“Mom, I’m coming out. I’ll be there when Judy’s there, so you’ll have the family together, like you and Dad want, at least for a couple of days.”
“Good! I’ll be happy to see you. By the way, I wanted to let you know … we didn’t intend to hurt Lannette by not inviting her.”
“Well, you did. That hurt me too. I’m still not happy about it.”
“I’m sorry, hon.”
“Dad, I need some more details. It’s not going to work for me to just tell work that I’m going to Vegas to watch movies with my parents. What’s going on? Why do I have to be there within a month?”
“I never said anything about a month.”
“Yes, Dad, you did.”
“Well, we just want to see you, and we don’t want you to have any distractions.”
“I have to bring my family, Dad. I have to help Lannette with her medications.”
“Well, then, never mind. Just forget about it. We’ll call the whole thing off.”
I’m still shocked.
You know those calls that you expect to get someday, but not today?
“Stace? This is Dad. I want you and your sister – just the two of you – to come out here for a few days. It’ll probably be the last chance we have to get all of us together. I’ll pay for it.”
“Dad, you can’t afford that.”
“I’ll take it out of our savings. It’s important. When you get here, we’ll talk about some things and watch the old home movies. Try to be out here within the next few weeks. No more than a month.”
My parents weigh heavily on my mind. Dad turns 80 in a couple of months; he had emergency triple bypass surgery three years ago. Mom, almost 75, fell and broke her hip in November and can’t climb the few steps to her bed. She sleeps in a recliner. They live two states from their nearest relatives and refuse to move any closer. When I call them, I can hear the fatigue in Dad’s voice and the creeping senility in Mom’s.
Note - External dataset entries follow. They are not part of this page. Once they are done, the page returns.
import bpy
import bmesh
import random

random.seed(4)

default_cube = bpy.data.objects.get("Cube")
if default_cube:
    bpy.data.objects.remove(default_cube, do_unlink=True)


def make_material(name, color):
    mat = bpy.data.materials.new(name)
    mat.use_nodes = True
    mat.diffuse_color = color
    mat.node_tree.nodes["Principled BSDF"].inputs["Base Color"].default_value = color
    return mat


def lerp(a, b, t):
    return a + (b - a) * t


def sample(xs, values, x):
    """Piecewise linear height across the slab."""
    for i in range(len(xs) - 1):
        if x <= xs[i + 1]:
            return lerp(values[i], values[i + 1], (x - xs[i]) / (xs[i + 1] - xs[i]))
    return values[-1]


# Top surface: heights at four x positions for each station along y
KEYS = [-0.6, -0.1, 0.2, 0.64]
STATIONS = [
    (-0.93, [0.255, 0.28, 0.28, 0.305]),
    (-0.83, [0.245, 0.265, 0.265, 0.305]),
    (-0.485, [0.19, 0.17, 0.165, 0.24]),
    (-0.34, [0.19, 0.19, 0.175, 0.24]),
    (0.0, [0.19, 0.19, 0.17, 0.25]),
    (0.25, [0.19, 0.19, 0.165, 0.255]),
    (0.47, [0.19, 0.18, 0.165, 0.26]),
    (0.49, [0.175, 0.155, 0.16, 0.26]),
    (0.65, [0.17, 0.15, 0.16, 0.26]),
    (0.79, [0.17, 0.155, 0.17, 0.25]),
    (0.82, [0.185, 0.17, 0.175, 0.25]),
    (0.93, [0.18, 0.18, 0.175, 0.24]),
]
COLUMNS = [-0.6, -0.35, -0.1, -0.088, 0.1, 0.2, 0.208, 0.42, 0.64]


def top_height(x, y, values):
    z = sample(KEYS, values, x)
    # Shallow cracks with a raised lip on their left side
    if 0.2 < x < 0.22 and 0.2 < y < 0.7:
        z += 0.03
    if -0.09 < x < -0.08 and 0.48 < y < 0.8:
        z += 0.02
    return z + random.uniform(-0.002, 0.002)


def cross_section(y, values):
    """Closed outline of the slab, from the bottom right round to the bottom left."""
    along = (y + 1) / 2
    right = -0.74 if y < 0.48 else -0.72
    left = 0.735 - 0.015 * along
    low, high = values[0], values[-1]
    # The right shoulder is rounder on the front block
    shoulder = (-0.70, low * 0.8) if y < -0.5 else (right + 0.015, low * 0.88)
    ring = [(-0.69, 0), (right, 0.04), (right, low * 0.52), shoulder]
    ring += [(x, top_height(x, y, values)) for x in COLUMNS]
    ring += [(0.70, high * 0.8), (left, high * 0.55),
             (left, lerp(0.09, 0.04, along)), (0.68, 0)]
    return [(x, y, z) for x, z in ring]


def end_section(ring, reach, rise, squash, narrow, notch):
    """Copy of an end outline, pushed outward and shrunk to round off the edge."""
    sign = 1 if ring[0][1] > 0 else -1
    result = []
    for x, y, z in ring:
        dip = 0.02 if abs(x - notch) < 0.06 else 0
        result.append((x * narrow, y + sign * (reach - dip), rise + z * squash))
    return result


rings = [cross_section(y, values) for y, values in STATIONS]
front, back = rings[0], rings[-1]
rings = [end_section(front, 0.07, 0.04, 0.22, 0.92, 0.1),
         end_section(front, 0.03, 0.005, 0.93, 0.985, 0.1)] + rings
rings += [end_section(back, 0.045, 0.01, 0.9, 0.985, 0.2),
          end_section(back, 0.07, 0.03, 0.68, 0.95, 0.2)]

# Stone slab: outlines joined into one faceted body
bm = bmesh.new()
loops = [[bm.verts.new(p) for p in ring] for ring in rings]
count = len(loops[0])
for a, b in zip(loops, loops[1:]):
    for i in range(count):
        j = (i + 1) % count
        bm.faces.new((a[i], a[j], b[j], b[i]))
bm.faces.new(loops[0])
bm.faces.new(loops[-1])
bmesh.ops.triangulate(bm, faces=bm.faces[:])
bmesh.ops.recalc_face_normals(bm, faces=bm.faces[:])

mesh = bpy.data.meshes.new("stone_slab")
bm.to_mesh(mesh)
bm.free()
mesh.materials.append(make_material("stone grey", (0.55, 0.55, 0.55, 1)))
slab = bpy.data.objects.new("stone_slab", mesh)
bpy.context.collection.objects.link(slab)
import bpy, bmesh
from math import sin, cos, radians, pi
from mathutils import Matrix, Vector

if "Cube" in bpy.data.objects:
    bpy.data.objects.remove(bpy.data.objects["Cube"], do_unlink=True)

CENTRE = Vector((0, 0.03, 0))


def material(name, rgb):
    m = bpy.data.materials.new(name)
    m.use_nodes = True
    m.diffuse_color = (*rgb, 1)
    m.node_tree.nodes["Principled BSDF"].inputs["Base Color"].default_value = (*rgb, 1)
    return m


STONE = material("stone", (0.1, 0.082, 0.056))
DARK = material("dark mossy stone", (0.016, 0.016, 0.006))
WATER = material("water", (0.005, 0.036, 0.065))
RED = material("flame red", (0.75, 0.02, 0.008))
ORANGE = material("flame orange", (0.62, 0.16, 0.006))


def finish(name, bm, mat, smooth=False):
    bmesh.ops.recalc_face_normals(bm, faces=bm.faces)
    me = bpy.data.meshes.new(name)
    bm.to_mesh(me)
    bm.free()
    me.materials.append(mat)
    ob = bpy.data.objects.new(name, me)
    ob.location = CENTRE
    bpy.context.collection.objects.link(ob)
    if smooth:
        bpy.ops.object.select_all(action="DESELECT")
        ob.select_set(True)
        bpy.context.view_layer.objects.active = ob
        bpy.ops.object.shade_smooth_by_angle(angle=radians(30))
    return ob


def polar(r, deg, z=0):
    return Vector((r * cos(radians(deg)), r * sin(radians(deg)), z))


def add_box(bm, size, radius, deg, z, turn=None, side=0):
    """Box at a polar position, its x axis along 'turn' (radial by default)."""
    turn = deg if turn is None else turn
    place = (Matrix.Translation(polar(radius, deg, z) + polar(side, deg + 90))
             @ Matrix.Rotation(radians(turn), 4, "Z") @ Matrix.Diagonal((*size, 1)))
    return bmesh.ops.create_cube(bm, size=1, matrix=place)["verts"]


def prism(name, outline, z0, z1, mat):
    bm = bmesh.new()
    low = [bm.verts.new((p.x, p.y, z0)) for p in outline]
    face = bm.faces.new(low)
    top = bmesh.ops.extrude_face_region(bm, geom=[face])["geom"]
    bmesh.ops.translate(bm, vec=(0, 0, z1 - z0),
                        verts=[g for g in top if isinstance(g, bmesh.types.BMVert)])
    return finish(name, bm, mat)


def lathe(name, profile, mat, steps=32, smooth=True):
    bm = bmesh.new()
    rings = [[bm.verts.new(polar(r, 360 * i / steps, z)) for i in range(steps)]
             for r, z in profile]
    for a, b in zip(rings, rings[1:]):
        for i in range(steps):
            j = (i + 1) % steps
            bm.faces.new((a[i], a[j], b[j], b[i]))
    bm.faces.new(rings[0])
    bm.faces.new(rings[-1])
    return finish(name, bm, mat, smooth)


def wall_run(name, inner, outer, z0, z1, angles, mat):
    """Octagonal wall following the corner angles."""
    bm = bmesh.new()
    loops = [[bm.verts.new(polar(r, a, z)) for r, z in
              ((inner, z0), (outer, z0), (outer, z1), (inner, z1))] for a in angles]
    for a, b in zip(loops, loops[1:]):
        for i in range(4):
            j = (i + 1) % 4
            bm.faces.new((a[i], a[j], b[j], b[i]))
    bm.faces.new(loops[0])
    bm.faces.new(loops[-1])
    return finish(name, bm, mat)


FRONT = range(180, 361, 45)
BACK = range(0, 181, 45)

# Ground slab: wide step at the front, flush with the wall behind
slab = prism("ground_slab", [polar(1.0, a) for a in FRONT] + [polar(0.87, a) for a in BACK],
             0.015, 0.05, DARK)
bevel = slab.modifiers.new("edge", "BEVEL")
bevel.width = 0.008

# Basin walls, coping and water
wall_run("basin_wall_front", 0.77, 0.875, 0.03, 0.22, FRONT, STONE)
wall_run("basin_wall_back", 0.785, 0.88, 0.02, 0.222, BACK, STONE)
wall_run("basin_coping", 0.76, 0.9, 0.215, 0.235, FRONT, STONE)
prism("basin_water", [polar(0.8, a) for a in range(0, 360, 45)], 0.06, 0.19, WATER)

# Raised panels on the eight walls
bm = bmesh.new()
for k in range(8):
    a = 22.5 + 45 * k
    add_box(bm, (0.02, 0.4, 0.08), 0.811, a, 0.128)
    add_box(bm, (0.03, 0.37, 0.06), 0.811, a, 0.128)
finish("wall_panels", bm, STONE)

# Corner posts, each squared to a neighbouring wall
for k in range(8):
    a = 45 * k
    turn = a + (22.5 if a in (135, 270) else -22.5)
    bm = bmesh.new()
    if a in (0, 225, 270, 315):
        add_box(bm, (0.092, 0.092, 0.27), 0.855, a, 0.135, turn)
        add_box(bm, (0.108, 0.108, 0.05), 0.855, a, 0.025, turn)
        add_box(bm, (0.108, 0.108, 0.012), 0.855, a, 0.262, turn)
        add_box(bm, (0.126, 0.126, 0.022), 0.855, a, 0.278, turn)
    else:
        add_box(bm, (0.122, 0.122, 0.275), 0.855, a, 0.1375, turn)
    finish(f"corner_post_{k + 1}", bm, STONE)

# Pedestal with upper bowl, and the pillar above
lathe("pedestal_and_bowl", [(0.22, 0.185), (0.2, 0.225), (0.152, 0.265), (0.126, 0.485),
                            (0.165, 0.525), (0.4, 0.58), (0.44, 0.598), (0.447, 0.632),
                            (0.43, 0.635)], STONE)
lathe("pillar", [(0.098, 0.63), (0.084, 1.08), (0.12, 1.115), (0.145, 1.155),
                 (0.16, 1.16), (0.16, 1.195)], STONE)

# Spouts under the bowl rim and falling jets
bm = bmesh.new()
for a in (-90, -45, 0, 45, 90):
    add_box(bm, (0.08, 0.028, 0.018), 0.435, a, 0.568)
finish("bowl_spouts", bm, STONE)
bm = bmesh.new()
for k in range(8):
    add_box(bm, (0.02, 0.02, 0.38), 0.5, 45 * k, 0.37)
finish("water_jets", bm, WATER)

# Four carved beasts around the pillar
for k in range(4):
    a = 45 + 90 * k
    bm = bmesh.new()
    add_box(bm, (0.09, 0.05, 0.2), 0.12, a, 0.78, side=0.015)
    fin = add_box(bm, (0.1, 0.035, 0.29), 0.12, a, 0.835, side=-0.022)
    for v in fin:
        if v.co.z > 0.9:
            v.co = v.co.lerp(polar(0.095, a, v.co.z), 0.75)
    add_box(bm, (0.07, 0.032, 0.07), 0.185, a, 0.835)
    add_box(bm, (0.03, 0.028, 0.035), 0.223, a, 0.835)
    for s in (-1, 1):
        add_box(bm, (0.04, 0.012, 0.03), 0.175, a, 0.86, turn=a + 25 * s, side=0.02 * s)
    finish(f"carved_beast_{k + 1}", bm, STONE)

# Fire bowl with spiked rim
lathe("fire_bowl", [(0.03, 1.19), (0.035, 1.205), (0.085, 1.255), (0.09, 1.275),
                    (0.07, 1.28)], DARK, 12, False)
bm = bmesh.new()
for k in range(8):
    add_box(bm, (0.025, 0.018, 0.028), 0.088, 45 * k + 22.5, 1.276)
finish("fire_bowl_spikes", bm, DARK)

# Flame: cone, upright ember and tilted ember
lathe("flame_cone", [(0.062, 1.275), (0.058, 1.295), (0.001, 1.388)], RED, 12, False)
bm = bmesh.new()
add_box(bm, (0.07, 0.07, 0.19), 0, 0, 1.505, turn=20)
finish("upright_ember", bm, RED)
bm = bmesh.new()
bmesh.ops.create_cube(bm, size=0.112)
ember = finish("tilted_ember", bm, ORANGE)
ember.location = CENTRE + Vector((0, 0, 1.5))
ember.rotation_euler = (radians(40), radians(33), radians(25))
I used to be proud of them for being so independent; now, I just wish they would move back home.